### Task
Print only the line with "body.select_set(True)" and the lines after it, ending with the last line of the material, each exactly as it stands.

### Entries supplied

********************

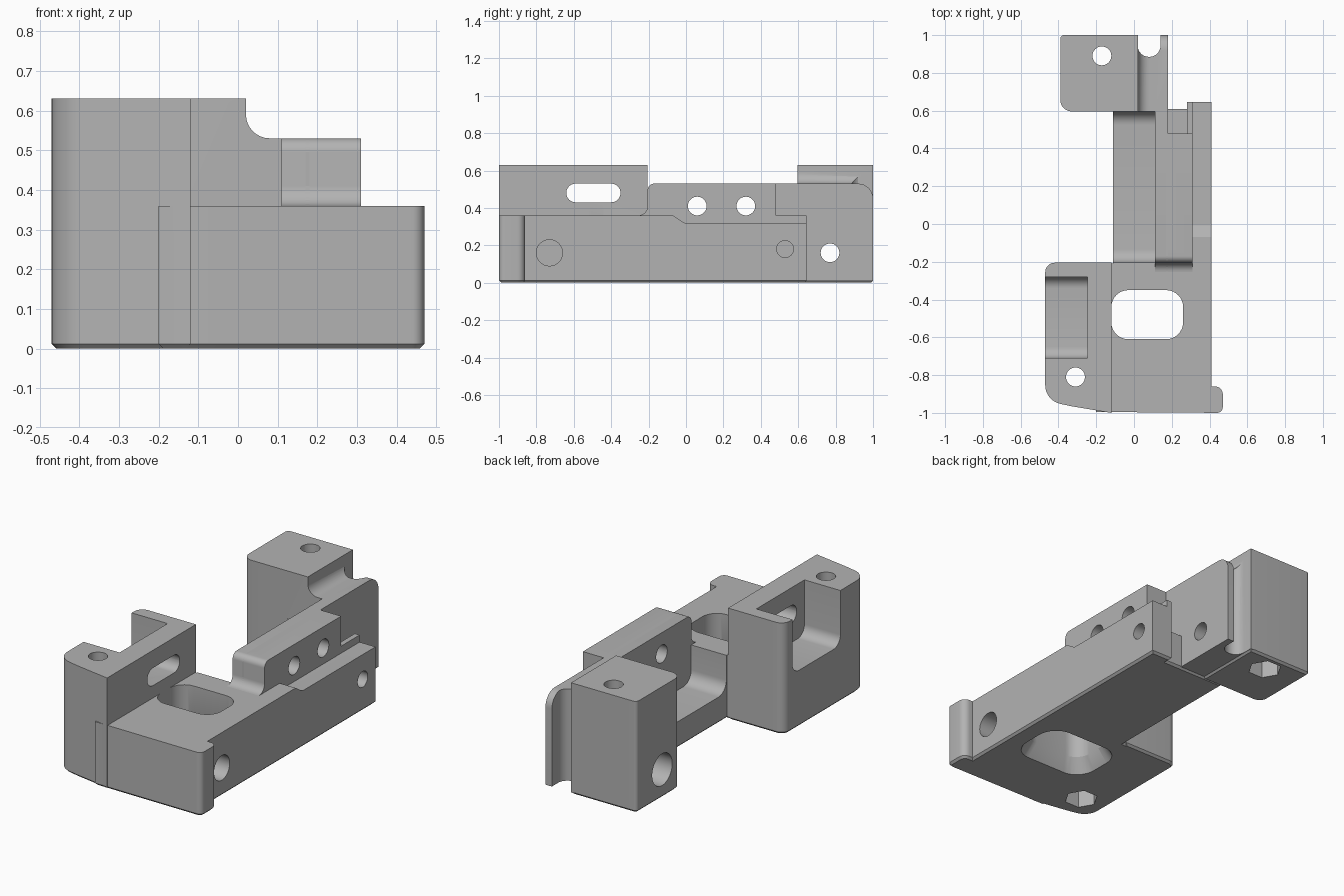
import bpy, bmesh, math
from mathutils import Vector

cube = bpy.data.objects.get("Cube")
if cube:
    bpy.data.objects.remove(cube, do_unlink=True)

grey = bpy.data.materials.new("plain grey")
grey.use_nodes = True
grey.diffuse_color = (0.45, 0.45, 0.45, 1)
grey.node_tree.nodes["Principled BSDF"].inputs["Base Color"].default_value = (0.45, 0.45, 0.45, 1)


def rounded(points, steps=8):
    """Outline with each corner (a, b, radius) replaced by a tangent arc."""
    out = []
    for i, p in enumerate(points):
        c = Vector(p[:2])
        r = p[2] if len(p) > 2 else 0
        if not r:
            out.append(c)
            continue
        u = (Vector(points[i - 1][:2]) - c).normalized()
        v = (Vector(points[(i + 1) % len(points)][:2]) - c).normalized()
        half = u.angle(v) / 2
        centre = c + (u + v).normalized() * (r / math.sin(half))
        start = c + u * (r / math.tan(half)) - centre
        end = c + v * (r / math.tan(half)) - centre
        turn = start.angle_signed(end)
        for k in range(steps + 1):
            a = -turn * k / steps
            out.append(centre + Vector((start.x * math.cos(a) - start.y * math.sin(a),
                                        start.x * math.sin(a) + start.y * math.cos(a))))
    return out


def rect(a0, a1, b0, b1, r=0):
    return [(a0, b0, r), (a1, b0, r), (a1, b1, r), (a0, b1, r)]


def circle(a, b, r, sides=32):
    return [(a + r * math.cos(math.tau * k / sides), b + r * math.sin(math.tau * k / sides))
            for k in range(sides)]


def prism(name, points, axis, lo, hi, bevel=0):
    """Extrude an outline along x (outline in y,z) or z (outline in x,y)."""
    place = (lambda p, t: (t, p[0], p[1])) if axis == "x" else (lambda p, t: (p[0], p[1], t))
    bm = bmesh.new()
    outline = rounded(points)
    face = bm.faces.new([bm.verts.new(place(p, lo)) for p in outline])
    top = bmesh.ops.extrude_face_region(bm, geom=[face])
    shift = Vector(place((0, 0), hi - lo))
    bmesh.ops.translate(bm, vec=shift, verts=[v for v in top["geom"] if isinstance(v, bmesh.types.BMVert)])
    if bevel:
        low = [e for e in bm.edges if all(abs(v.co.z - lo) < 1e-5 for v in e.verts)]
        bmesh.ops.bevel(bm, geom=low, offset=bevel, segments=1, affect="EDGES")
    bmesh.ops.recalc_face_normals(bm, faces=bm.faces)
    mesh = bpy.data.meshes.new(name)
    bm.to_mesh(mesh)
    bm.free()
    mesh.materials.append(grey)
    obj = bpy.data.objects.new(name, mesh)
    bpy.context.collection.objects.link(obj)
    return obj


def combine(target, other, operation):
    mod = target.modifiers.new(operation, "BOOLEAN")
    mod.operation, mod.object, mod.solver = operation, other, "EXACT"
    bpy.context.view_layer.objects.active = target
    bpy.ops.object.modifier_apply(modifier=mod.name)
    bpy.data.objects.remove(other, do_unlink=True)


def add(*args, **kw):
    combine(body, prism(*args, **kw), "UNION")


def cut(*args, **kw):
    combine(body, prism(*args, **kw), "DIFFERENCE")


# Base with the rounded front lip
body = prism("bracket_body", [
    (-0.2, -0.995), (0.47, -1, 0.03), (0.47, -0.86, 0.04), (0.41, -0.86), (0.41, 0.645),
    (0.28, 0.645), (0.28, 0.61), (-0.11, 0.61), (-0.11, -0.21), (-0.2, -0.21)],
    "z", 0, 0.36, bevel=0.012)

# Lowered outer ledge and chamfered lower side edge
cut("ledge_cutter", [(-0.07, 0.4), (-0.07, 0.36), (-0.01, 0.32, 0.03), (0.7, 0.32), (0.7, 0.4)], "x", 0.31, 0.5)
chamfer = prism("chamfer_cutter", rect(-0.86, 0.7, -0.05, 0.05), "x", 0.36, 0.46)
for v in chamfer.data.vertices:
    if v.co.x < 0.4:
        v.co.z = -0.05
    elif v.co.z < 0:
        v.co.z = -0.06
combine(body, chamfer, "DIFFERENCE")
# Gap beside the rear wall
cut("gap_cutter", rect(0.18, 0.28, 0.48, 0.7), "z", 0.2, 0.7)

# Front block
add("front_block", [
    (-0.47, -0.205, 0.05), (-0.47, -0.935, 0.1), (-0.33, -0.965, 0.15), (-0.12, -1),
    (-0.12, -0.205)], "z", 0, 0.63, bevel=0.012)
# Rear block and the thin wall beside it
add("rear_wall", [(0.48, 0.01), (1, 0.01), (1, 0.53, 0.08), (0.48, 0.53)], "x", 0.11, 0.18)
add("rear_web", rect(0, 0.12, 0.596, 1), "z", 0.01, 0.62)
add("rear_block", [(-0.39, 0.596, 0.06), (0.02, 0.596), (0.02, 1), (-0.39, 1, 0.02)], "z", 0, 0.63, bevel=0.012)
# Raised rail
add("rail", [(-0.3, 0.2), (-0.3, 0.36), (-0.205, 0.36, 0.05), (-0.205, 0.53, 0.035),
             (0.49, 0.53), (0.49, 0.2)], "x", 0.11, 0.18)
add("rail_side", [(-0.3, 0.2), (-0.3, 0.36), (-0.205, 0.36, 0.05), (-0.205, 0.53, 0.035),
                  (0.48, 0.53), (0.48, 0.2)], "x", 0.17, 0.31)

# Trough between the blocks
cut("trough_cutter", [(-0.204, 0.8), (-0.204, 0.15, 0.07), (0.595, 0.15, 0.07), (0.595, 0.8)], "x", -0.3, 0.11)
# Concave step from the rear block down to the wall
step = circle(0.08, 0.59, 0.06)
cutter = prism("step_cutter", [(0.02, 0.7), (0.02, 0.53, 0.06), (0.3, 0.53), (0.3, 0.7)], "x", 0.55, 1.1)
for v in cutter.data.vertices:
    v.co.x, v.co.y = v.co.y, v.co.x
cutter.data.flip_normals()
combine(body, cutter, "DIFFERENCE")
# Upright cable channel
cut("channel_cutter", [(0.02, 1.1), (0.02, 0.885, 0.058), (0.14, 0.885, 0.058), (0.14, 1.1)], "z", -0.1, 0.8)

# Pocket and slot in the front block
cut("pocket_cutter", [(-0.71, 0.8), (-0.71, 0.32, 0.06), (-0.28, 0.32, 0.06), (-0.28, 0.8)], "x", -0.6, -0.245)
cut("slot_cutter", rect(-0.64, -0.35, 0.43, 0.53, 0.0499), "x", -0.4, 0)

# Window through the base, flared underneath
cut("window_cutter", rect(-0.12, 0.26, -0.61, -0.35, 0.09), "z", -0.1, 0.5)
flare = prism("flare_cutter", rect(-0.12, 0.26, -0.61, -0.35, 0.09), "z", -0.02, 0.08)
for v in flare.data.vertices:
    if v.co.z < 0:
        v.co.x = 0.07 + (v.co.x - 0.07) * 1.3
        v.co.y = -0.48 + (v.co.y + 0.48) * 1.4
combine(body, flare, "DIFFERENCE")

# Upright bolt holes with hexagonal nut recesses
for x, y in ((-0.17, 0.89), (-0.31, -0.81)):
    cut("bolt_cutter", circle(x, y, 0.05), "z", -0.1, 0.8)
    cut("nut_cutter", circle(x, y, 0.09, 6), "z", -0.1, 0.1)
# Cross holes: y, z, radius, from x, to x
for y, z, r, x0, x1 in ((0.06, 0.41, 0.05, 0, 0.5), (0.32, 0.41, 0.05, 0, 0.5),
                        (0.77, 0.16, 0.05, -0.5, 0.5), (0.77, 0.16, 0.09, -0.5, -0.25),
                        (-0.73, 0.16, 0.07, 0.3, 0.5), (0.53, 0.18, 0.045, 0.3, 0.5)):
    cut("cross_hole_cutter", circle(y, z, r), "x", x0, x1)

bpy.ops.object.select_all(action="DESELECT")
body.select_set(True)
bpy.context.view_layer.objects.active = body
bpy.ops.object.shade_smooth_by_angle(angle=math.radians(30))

********************

### Solution to the problem
body.select_set(True)
bpy.context.view_layer.objects.active = body
bpy.ops.object.shade_smooth_by_angle(angle=math.radians(30))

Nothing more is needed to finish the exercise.